▸ **TASK DETAILS**:
Reproduce every record below exactly as written, but leave out any pictures.

Saved data entries:

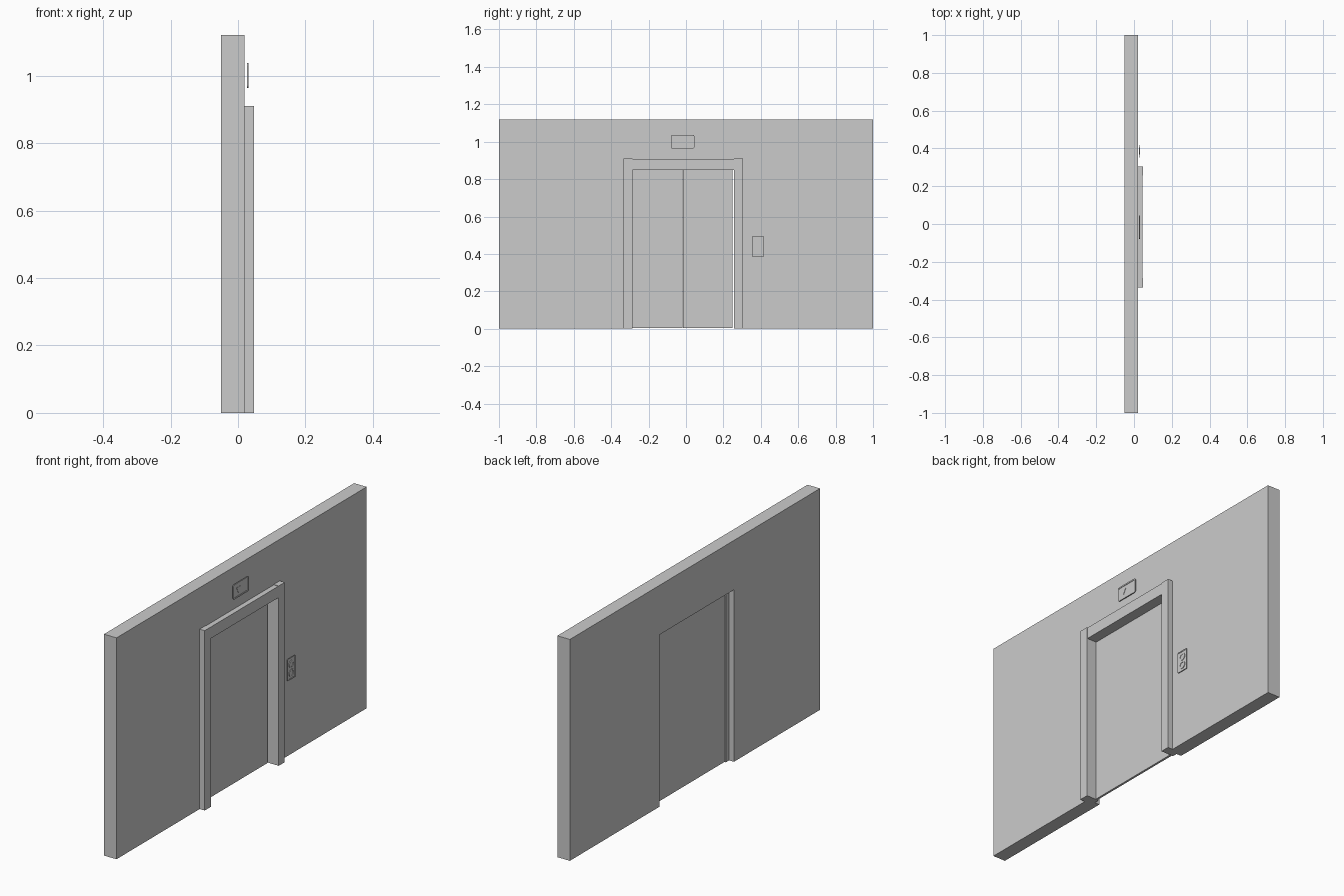
import bpy, bmesh, math
from mathutils import Vector

cube = bpy.data.objects.get("Cube")
if cube:
    bpy.data.objects.remove(cube, do_unlink=True)

grey = bpy.data.materials.new("plain grey")
grey.use_nodes = True
colour = (0.6, 0.6, 0.6, 1)
grey.diffuse_color = colour
grey.node_tree.nodes["Principled BSDF"].inputs["Base Color"].default_value = colour


def prism(name, points, axis, start, end, rim=0, sink=0):
    """Extrude a 2D outline along an axis; optionally sink the end face inside a rim."""
    def place(a, b):
        return (start, a, b) if axis == "x" else (a, start, b) if axis == "y" else (a, b, start)
    step = Vector([end - start if axis == k else 0 for k in "xyz"])
    bm = bmesh.new()
    base = bm.faces.new([bm.verts.new(place(a, b)) for a, b in points])
    out = bmesh.ops.extrude_face_region(bm, geom=[base], use_keep_orig=True)["geom"]
    bmesh.ops.translate(bm, vec=step, verts=[g for g in out if isinstance(g, bmesh.types.BMVert)])
    cap = [g for g in out if isinstance(g, bmesh.types.BMFace)][0]
    bmesh.ops.recalc_face_normals(bm, faces=bm.faces[:])
    if rim:
        bmesh.ops.inset_region(bm, faces=[cap], thickness=rim, use_even_offset=True)
        if sink:
            inner = bmesh.ops.extrude_face_region(bm, geom=[cap])["geom"]
            bmesh.ops.translate(bm, vec=-step.normalized() * sink,
                                verts=[g for g in inner if isinstance(g, bmesh.types.BMVert)])
            if cap.is_valid:
                bm.faces.remove(cap)
    mesh = bpy.data.meshes.new(name)
    bm.to_mesh(mesh)
    bm.free()
    mesh.materials.append(grey)
    obj = bpy.data.objects.new(name, mesh)
    bpy.context.collection.objects.link(obj)
    return obj


def rect(a0, a1, b0, b1):
    return [(a0, b0), (a1, b0), (a1, b1), (a0, b1)]


def rounded(a0, a1, b0, b1, r, steps=4):
    corners = [(a1 - r, b1 - r), (a0 + r, b1 - r), (a0 + r, b0 + r), (a1 - r, b0 + r)]
    return [(a + r * math.cos(t), b + r * math.sin(t))
            for q, (a, b) in enumerate(corners)
            for t in [(q + i / steps) * math.pi / 2 for i in range(steps + 1)]]


def circle(a, b, r, n=24):
    return [(a + r * math.cos(2 * math.pi * i / n), b + r * math.sin(2 * math.pi * i / n))
            for i in range(n)]


# Wall with a doorway
BACK, FACE, HEIGHT = -0.05, 0.02, 1.12
LEFT, RIGHT, TOP = -0.312, 0.283, 0.87
prism("wall", [(-1, 0), (LEFT, 0), (LEFT, TOP), (RIGHT, TOP), (RIGHT, 0),
               (1, 0), (1, HEIGHT), (-1, HEIGHT)], "x", BACK, FACE)

# Stepped door frame: trim over the wall, lining inside the doorway
INNER, TRIM, HEAD = -0.023, 0.048, 0.91
for name, inside, lining, outside in (("right_post", -0.285, LEFT, -0.335),
                                      ("left_post", 0.257, RIGHT, 0.305)):
    prism(name, [(INNER, inside), (TRIM, inside), (TRIM, outside), (FACE, outside),
                 (FACE, lining), (INNER, lining)], "z", 0, HEAD)
SOFFIT, LINTEL = 0.85, 0.046
lintel = prism("lintel", [(INNER, SOFFIT), (LINTEL, SOFFIT), (LINTEL, HEAD - 0.002),
                          (FACE, HEAD - 0.002), (FACE, TOP), (INNER, TOP)], "y", -0.285, 0.257)

# Sliding door panels
for name, a0, a1 in (("right_door", -0.285, -0.018), ("left_door", -0.016, 0.249)):
    prism(name, rect(a0, a1, 0.003, SOFFIT), "x", -0.019, -0.008)

# Floor indicator with a down arrow
PLATE, FRONT = 0.026, 0.031
prism("indicator", rounded(-0.08, 0.045, 0.963, 1.037, 0.009), "x", PLATE, FRONT, 0.007, 0.002)
prism("down_arrow", [(-0.055, 1.014), (-0.04, 0.986), (-0.025, 1.014)], "x", 0.028, 0.0305)

# Call panel with two ringed buttons
prism("call_panel", rounded(0.353, 0.418, 0.385, 0.495, 0.005), "x", PLATE, 0.03, 0.006, 0.002)
for name, z in (("up_button", 0.461), ("down_button", 0.417)):
    prism(name, circle(0.386, z, 0.019), "x", 0.028, FRONT, 0.006, 0.002)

▸ **RESULT OF THE EXERCISE**:
import bpy, bmesh, math
from mathutils import Vector

cube = bpy.data.objects.get("Cube")
if cube:
    bpy.data.objects.remove(cube, do_unlink=True)

grey = bpy.data.materials.new("plain grey")
grey.use_nodes = True
colour = (0.6, 0.6, 0.6, 1)
grey.diffuse_color = colour
grey.node_tree.nodes["Principled BSDF"].inputs["Base Color"].default_value = colour


def prism(name, points, axis, start, end, rim=0, sink=0):
    """Extrude a 2D outline along an axis; optionally sink the end face inside a rim."""
    def place(a, b):
        return (start, a, b) if axis == "x" else (a, start, b) if axis == "y" else (a, b, start)
    step = Vector([end - start if axis == k else 0 for k in "xyz"])
    bm = bmesh.new()
    base = bm.faces.new([bm.verts.new(place(a, b)) for a, b in points])
    out = bmesh.ops.extrude_face_region(bm, geom=[base], use_keep_orig=True)["geom"]
    bmesh.ops.translate(bm, vec=step, verts=[g for g in out if isinstance(g, bmesh.types.BMVert)])
    cap = [g for g in out if isinstance(g, bmesh.types.BMFace)][0]
    bmesh.ops.recalc_face_normals(bm, faces=bm.faces[:])
    if rim:
        bmesh.ops.inset_region(bm, faces=[cap], thickness=rim, use_even_offset=True)
        if sink:
            inner = bmesh.ops.extrude_face_region(bm, geom=[cap])["geom"]
            bmesh.ops.translate(bm, vec=-step.normalized() * sink,
                                verts=[g for g in inner if isinstance(g, bmesh.types.BMVert)])
            if cap.is_valid:
                bm.faces.remove(cap)
    mesh = bpy.data.meshes.new(name)
    bm.to_mesh(mesh)
    bm.free()
    mesh.materials.append(grey)
    obj = bpy.data.objects.new(name, mesh)
    bpy.context.collection.objects.link(obj)
    return obj


def rect(a0, a1, b0, b1):
    return [(a0, b0), (a1, b0), (a1, b1), (a0, b1)]


def rounded(a0, a1, b0, b1, r, steps=4):
    corners = [(a1 - r, b1 - r), (a0 + r, b1 - r), (a0 + r, b0 + r), (a1 - r, b0 + r)]
    return [(a + r * math.cos(t), b + r * math.sin(t))
            for q, (a, b) in enumerate(corners)
            for t in [(q + i / steps) * math.pi / 2 for i in range(steps + 1)]]


def circle(a, b, r, n=24):
    return [(a + r * math.cos(2 * math.pi * i / n), b + r * math.sin(2 * math.pi * i / n))
            for i in range(n)]


# Wall with a doorway
BACK, FACE, HEIGHT = -0.05, 0.02, 1.12
LEFT, RIGHT, TOP = -0.312, 0.283, 0.87
prism("wall", [(-1, 0), (LEFT, 0), (LEFT, TOP), (RIGHT, TOP), (RIGHT, 0),
               (1, 0), (1, HEIGHT), (-1, HEIGHT)], "x", BACK, FACE)

# Stepped door frame: trim over the wall, lining inside the doorway
INNER, TRIM, HEAD = -0.023, 0.048, 0.91
for name, inside, lining, outside in (("right_post", -0.285, LEFT, -0.335),
                                      ("left_post", 0.257, RIGHT, 0.305)):
    prism(name, [(INNER, inside), (TRIM, inside), (TRIM, outside), (FACE, outside),
                 (FACE, lining), (INNER, lining)], "z", 0, HEAD)
SOFFIT, LINTEL = 0.85, 0.046
lintel = prism("lintel", [(INNER, SOFFIT), (LINTEL, SOFFIT), (LINTEL, HEAD - 0.002),
                          (FACE, HEAD - 0.002), (FACE, TOP), (INNER, TOP)], "y", -0.285, 0.257)

# Sliding door panels
for name, a0, a1 in (("right_door", -0.285, -0.018), ("left_door", -0.016, 0.249)):
    prism(name, rect(a0, a1, 0.003, SOFFIT), "x", -0.019, -0.008)

# Floor indicator with a down arrow
PLATE, FRONT = 0.026, 0.031
prism("indicator", rounded(-0.08, 0.045, 0.963, 1.037, 0.009), "x", PLATE, FRONT, 0.007, 0.002)
prism("down_arrow", [(-0.055, 1.014), (-0.04, 0.986), (-0.025, 1.014)], "x", 0.028, 0.0305)

# Call panel with two ringed buttons
prism("call_panel", rounded(0.353, 0.418, 0.385, 0.495, 0.005), "x", PLATE, 0.03, 0.006, 0.002)
for name, z in (("up_button", 0.461), ("down_button", 0.417)):
    prism(name, circle(0.386, z, 0.019), "x", 0.028, FRONT, 0.006, 0.002)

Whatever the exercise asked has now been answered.